▸ **WHAT THE TASK REQUIRES**
Please restate the records that follow word for word, omitting any images.

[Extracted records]
----------------
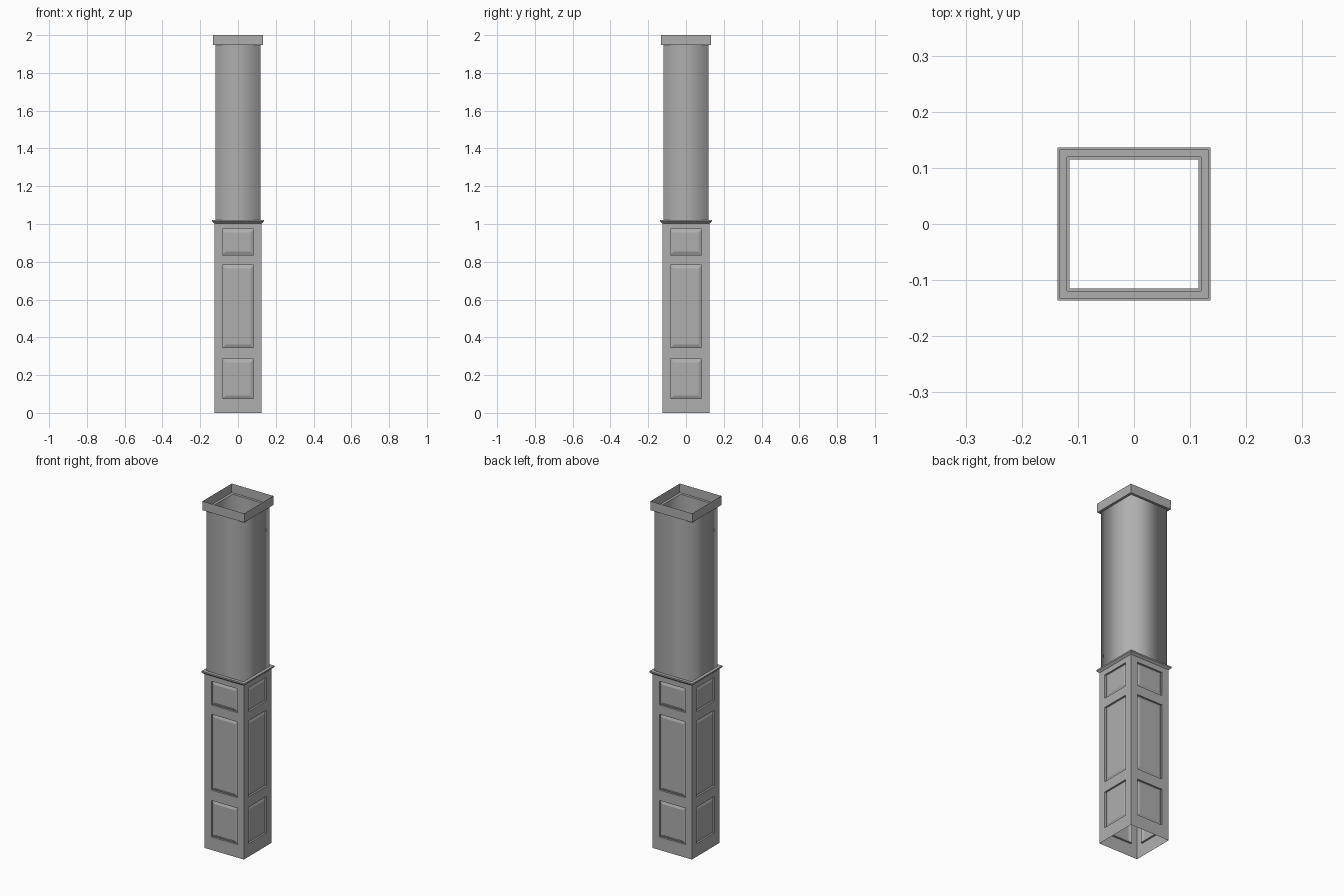
import bpy, bmesh
from mathutils import Matrix
from math import pi

if "Cube" in bpy.data.objects:
    bpy.data.objects.remove(bpy.data.objects["Cube"])

# Dark grey paint shared by every part
paint = bpy.data.materials.new("dark_grey_paint")
paint.diffuse_color = (0.43, 0.43, 0.43, 1)
paint.use_nodes = True
paint.node_tree.nodes["Principled BSDF"].inputs["Base Color"].default_value = paint.diffuse_color


def make_object(name, bm, smooth=False):
    bmesh.ops.remove_doubles(bm, verts=bm.verts, dist=0.0001)
    for f in bm.faces:
        f.smooth = smooth
    mesh = bpy.data.meshes.new(name)
    bm.to_mesh(mesh)
    bm.free()
    mesh.materials.append(paint)
    obj = bpy.data.objects.new(name, mesh)
    bpy.context.collection.objects.link(obj)
    return obj


def square_loft(name, profile, smooth=False):
    """Open square shell through (half width, height) points."""
    bm = bmesh.new()
    rings = [[bm.verts.new((sx * r, sy * r, z))
              for sx, sy in ((-1, -1), (1, -1), (1, 1), (-1, 1))]
             for r, z in profile]
    for a, b in zip(rings, rings[1:]):
        for i in range(4):
            j = (i + 1) % 4
            bm.faces.new((a[i], a[j], b[j], b[i]))
    return make_object(name, bm, smooth)


# Panelled base: four walls, each with three recessed, raised-field panels
HALF = 0.125
xs = [-HALF, -0.083, 0.083, HALF]
zs = [0, 0.075, 0.285, 0.345, 0.782, 0.836, 0.973, 1.003]
bm = bmesh.new()
panels = []
for side in range(4):
    turn = Matrix.Rotation(side * pi / 2, 4, 'Z')
    grid = [[bm.verts.new(turn @ Matrix.Translation((x, -HALF, z)).translation)
             for x in xs] for z in zs]
    for r in range(len(zs) - 1):
        for c in range(3):
            f = bm.faces.new((grid[r][c], grid[r][c + 1],
                              grid[r + 1][c + 1], grid[r + 1][c]))
            if c == 1 and r % 2 == 1:
                panels.append(f)
bm.normal_update()
bmesh.ops.inset_individual(bm, faces=panels, thickness=0.0005, depth=-0.010)
bm.normal_update()
bmesh.ops.inset_individual(bm, faces=panels, thickness=0.024, depth=0.007)
make_object("panelled_base", bm)

# Moulded ledge between base and shaft, its top running inside the shaft
square_loft("ledge_moulding", [(0.125, 1.003), (0.1365, 1.013),
                               (0.1365, 1.021), (0.115, 1.021)])

# Plain upper shaft, softly shaded round its corners
square_loft("shaft", [(0.119, 1.021), (0.119, 1.948)], smooth=True)

# Cap band, open at the top
square_loft("cap_band", [(0.119, 1.948), (0.133, 1.948), (0.133, 2.0)])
----------------
▸ **RESPONSE TO THIS EXERCISE**
import bpy, bmesh
from mathutils import Matrix
from math import pi

if "Cube" in bpy.data.objects:
    bpy.data.objects.remove(bpy.data.objects["Cube"])

# Dark grey paint shared by every part
paint = bpy.data.materials.new("dark_grey_paint")
paint.diffuse_color = (0.43, 0.43, 0.43, 1)
paint.use_nodes = True
paint.node_tree.nodes["Principled BSDF"].inputs["Base Color"].default_value = paint.diffuse_color


def make_object(name, bm, smooth=False):
    bmesh.ops.remove_doubles(bm, verts=bm.verts, dist=0.0001)
    for f in bm.faces:
        f.smooth = smooth
    mesh = bpy.data.meshes.new(name)
    bm.to_mesh(mesh)
    bm.free()
    mesh.materials.append(paint)
    obj = bpy.data.objects.new(name, mesh)
    bpy.context.collection.objects.link(obj)
    return obj


def square_loft(name, profile, smooth=False):
    """Open square shell through (half width, height) points."""
    bm = bmesh.new()
    rings = [[bm.verts.new((sx * r, sy * r, z))
              for sx, sy in ((-1, -1), (1, -1), (1, 1), (-1, 1))]
             for r, z in profile]
    for a, b in zip(rings, rings[1:]):
        for i in range(4):
            j = (i + 1) % 4
            bm.faces.new((a[i], a[j], b[j], b[i]))
    return make_object(name, bm, smooth)


# Panelled base: four walls, each with three recessed, raised-field panels
HALF = 0.125
xs = [-HALF, -0.083, 0.083, HALF]
zs = [0, 0.075, 0.285, 0.345, 0.782, 0.836, 0.973, 1.003]
bm = bmesh.new()
panels = []
for side in range(4):
    turn = Matrix.Rotation(side * pi / 2, 4, 'Z')
    grid = [[bm.verts.new(turn @ Matrix.Translation((x, -HALF, z)).translation)
             for x in xs] for z in zs]
    for r in range(len(zs) - 1):
        for c in range(3):
            f = bm.faces.new((grid[r][c], grid[r][c + 1],
                              grid[r + 1][c + 1], grid[r + 1][c]))
            if c == 1 and r % 2 == 1:
                panels.append(f)
bm.normal_update()
bmesh.ops.inset_individual(bm, faces=panels, thickness=0.0005, depth=-0.010)
bm.normal_update()
bmesh.ops.inset_individual(bm, faces=panels, thickness=0.024, depth=0.007)
make_object("panelled_base", bm)

# Moulded ledge between base and shaft, its top running inside the shaft
square_loft("ledge_moulding", [(0.125, 1.003), (0.1365, 1.013),
                               (0.1365, 1.021), (0.115, 1.021)])

# Plain upper shaft, softly shaded round its corners
square_loft("shaft", [(0.119, 1.021), (0.119, 1.948)], smooth=True)

# Cap band, open at the top
square_loft("cap_band", [(0.119, 1.948), (0.133, 1.948), (0.133, 2.0)])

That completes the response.